I learned from emeritus CSU professor Ward Whicker about 20 years ago that background deposits of plutonium from global fallout in soil along the Front Range of the Rockies in Colorado averages 0.04 pCi/g, plus or minus a factor of 2 (ranging therefore from 0.02 pCi/g to 0.08 pCi/g). I believe the determination of this number was made in the 1970s. The late Ed Martell, NCAR radiochemist, insisted that some people would become ill and die as a result of exposure to background plutonium distributed around the world. Here in the Denver area we’ve always wanted to know the effects of Rocky Flats, so we’ve tried to distinguish between background plutonium deposits and the plutonium released from Rocky Flats. If in fact plutonium released from Rocky Flats that was detected in the soil forty years ago by Krey and Hardy has blown away, what has happened to so-called background deposits? Hasn’t it blown away as well? With the decline of atmospheric testing of nuclear weapons less plutonium is available from fallout. We need a new study to determine current average levels of plutonium in soil from global fallout along the Front Range. I suspect such a study would demonstrate that we are comparing current plutonium soil sampling results with an average background number that is inflated because it is outdated. It may be that samples that we regard as “no more than background” in fact are well above background.

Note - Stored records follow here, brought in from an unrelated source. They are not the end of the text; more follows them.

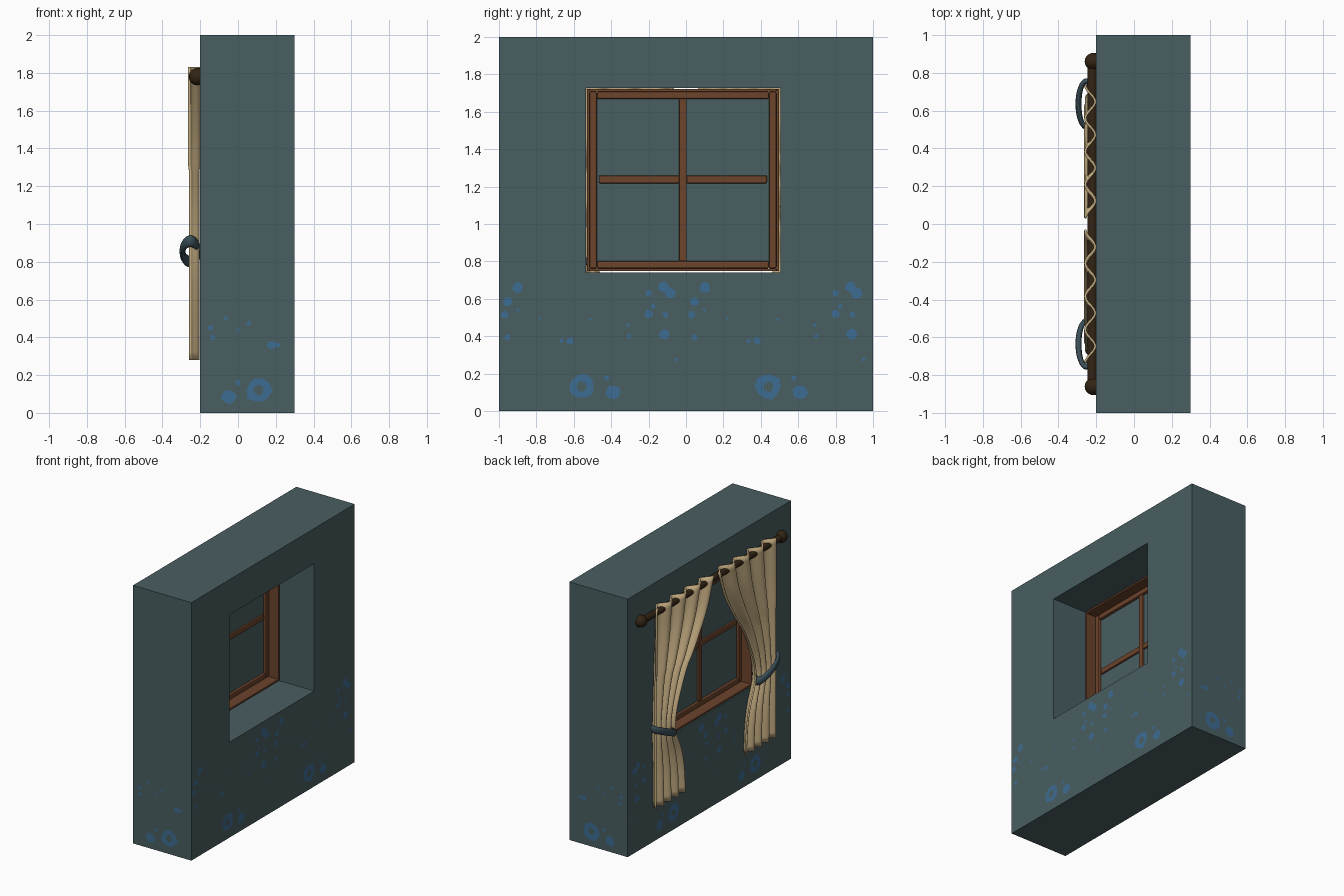
import bpy, bmesh, math, random
from mathutils import Vector

if "Cube" in bpy.data.objects:
    bpy.data.objects.remove(bpy.data.objects["Cube"])
random.seed(3)


def mat(name, rgb):
    m = bpy.data.materials.new(name)
    m.diffuse_color = (*rgb, 1)
    m.use_nodes = True
    m.node_tree.nodes["Principled BSDF"].inputs["Base Color"].default_value = m.diffuse_color
    return m


TEAL = mat("teal plaster", (0.068, 0.114, 0.122))
BLUE = mat("blue patches", (0.048, 0.150, 0.290))
WOOD = mat("brown wood", (0.150, 0.056, 0.024))
CREAM = mat("cream cloth", (0.560, 0.420, 0.225))
DARK = mat("dark rod", (0.032, 0.018, 0.007))
SLATE = mat("slate tieback", (0.045, 0.080, 0.100))


def make(name, verts, faces, material, smooth=False, fix=True):
    me = bpy.data.meshes.new(name)
    me.from_pydata(verts, [], faces)
    if fix:
        bm = bmesh.new()
        bm.from_mesh(me)
        bmesh.ops.recalc_face_normals(bm, faces=bm.faces)
        bm.to_mesh(me)
        bm.free()
    me.materials.append(material)
    for p in me.polygons:
        p.use_smooth = smooth
    ob = bpy.data.objects.new(name, me)
    bpy.context.collection.objects.link(ob)
    return ob


def box(name, x, y, z, material, bevel=0.0):
    v = [(a, b, c) for a in x for b in y for c in z]
    f = [(0, 1, 3, 2), (4, 6, 7, 5), (0, 4, 5, 1), (2, 3, 7, 6), (0, 2, 6, 4), (1, 5, 7, 3)]
    ob = make(name, v, f, material)
    if bevel:
        m = ob.modifiers.new("bevel", 'BEVEL')
        m.width, m.segments = bevel, 2
    return ob


# Wall with a window opening: outer and inner loops on both faces
Y0, Y1, Z0, Z1 = -0.535, 0.505, 0.74, 1.727
verts, faces = [], []
for x in (-0.2, 0.3):
    verts += [(x, -1, 0), (x, 1, 0), (x, 1, 2), (x, -1, 2)]
    verts += [(x, Y0, Z0), (x, Y1, Z0), (x, Y1, Z1), (x, Y0, Z1)]
for i in range(4):
    j = (i + 1) % 4
    faces += [(i, j, j + 4, i + 4), (i + 8, i + 12, j + 12, j + 8),
              (i, i + 8, j + 8, j), (i + 4, j + 4, j + 12, i + 12)]
make("wall", verts, faces, TEAL)


# Window: deep casing, sash, glazing bars and opaque panes
def frame(name, x, y0, y1, z0, z1, w, bev):
    box(name + "_left", x, (y0, y0 + w), (z0, z1), WOOD, bev)
    box(name + "_right", x, (y1 - w, y1), (z0, z1), WOOD, bev)
    box(name + "_top", x, (y0 + w, y1 - w), (z1 - w, z1), WOOD, bev)
    box(name + "_bottom", x, (y0 + w, y1 - w), (z0, z0 + w), WOOD, bev)


frame("casing", (-0.2, 0.01), -0.53, 0.497, 0.748, 1.722, 0.014, 0.002)
frame("sash", (-0.12, -0.07), -0.516, 0.483, 0.762, 1.708, 0.040, 0.008)
box("upright_bar", (-0.115, -0.075), (-0.038, 0.004), (0.80, 1.67), WOOD, 0.007)
for n, y in (("left", (-0.466, -0.036)), ("right", (0.002, 0.433))):
    box("cross_bar_" + n, (-0.112, -0.078), y, (1.217, 1.26), WOOD, 0.007)
box("panes", (-0.098, -0.092), (-0.50, 0.47), (0.78, 1.69), TEAL)

# Blue patches: (position along wall, height, radius); a ring on each tile
side = [(-.90, .66, .03), (-.955, .585, .025), (-.97, .515, .02), (-.9, .54, .009),
        (-.955, .395, .016), (-.62, .375, .019), (-.665, .375, .011), (-.39, .10, .04),
        (-.425, .175, .014), (-.51, .49, .008), (-.31, .46, .01), (-.305, .4, .012),
        (-.2, .63, .017), (-.12, .665, .03), (-.085, .63, .03), (-.2, .52, .022),
        (-.175, .56, .012), (-.11, .515, .016), (-.115, .41, .028), (-.05, .275, .01),
        (-.78, .495, .008)]
end = [(-.05, .085, .04), (0, .16, .015), (.175, .36, .022), (.21, .36, .014),
       (-.135, .4, .014), (-.145, .45, .014), (-.065, .5, .011), (.055, .475, .012),
       (0, .44, .008)]


def patches(name, spots, rings, place, flip):
    v, f = [], []

    def loop(a, z, r, n=9):
        s = len(v)
        for i in range(n):
            t, k = 2 * math.pi * i / n, r * random.uniform(.88, 1.12)
            v.append(place(a + k * math.cos(t), z + k * math.sin(t)))
        return list(range(s, s + n))
    for a, z, r in spots:
        c = loop(a, z, r)
        f.append(c[::-1] if flip else c)
    for a, z in rings:
        o, n = loop(a, z, .068, 10), loop(a, z, .027, 10)
        for i in range(10):
            j = (i + 1) % 10
            q = [o[i], o[j], n[j], n[i]]
            f.append(q[::-1] if flip else q)
    make(name, v, f, BLUE, fix=False)


both = side + [(a + 1, z, r) for a, z, r in side]
for n, x, flip in (("room", -0.202, True), ("outer", 0.302, False)):
    patches("patches_" + n, both, [(-.56, .13), (.44, .13)], lambda a, z, x=x: (x, a, z), flip)
for n, y, flip in (("front", -1.002, False), ("back", 1.002, True)):
    patches("patches_" + n, end, [(.11, .12)], lambda a, z, y=y: (a, y, z), flip)

# Curtain rod with ball ends
bpy.ops.mesh.primitive_cylinder_add(vertices=20, radius=0.025, depth=1.72,
                                    location=(-0.22, 0, 1.78), rotation=(math.pi / 2, 0, 0))
rods = [bpy.context.object]
rods[0].name = "curtain_rod"
for s in (-1, 1):
    bpy.ops.mesh.primitive_uv_sphere_add(segments=20, ring_count=12, radius=0.046,
                                         location=(-0.215, s * 0.86, 1.78))
    bpy.context.object.name = "rod_ball"
    rods.append(bpy.context.object)
for ob in rods:
    ob.data.materials.append(DARK)
    bpy.ops.object.select_all(action='DESELECT')
    ob.select_set(True)
    bpy.context.view_layer.objects.active = ob
    bpy.ops.object.shade_smooth_by_angle()

# Inner edge of a curtain by height
EDGE = [(1.83, .03), (1.6, .11), (1.4, .235), (1.22, .365), (1.0, .465), (.86, .50),
        (.78, .485), (.65, .42), (.5, .385), (.28, .37)]


def inner(z):
    for (za, ya), (zb, yb) in zip(EDGE, EDGE[1:]):
        if z >= zb:
            return ya + (yb - ya) * (za - z) / (za - zb)
    return EDGE[-1][1]


def curtain(s, name):
    cols, rows = 48, 36
    v, f = [], []
    for r in range(rows + 1):
        z = 1.83 - 1.55 * r / rows
        y0 = sum(inner(z + d) for d in (-.05, 0, .05)) / 3
        amp = 0.026 if z > 1.3 else 0.021
        for c in range(cols + 1):
            u = c / cols
            v.append((-0.232 - amp * math.cos(u * 8 * math.pi), s * (y0 + (0.735 - y0) * u), z))
    w = cols + 1
    for r in range(rows):
        for c in range(cols):
            a = r * w + c
            f.append((a, a + 1, a + w + 1, a + w))
    m = make(name, v, f, CREAM, smooth=True).modifiers.new("cloth", 'SOLIDIFY')
    m.thickness, m.offset = 0.012, 0


# Tilted tieback loop, higher at the outer side
def tieback(s, name):
    n, k = 36, 10
    v, f = [], []
    for i in range(n):
        t = 2 * math.pi * i / n
        for j in range(k):
            p = 2 * math.pi * j / k
            o = 0.016 * math.cos(p)
            y = (0.120 + o) * math.cos(t)
            v.append((-0.252 + (0.042 + o) * math.sin(t), s * (0.635 + y),
                      0.855 + 0.45 * y + 0.03 * math.sin(p)))
            f.append((i * k + j, i * k + (j + 1) % k,
                      (i + 1) % n * k + (j + 1) % k, (i + 1) % n * k + j))
    make(name, v, f, SLATE, smooth=True)


for s, n in ((-1, "front"), (1, "back")):
    curtain(s, "curtain_" + n)
    tieback(s, "tieback_" + n)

Who would like to join me in asking EPA and CDPHE to conduct such a study?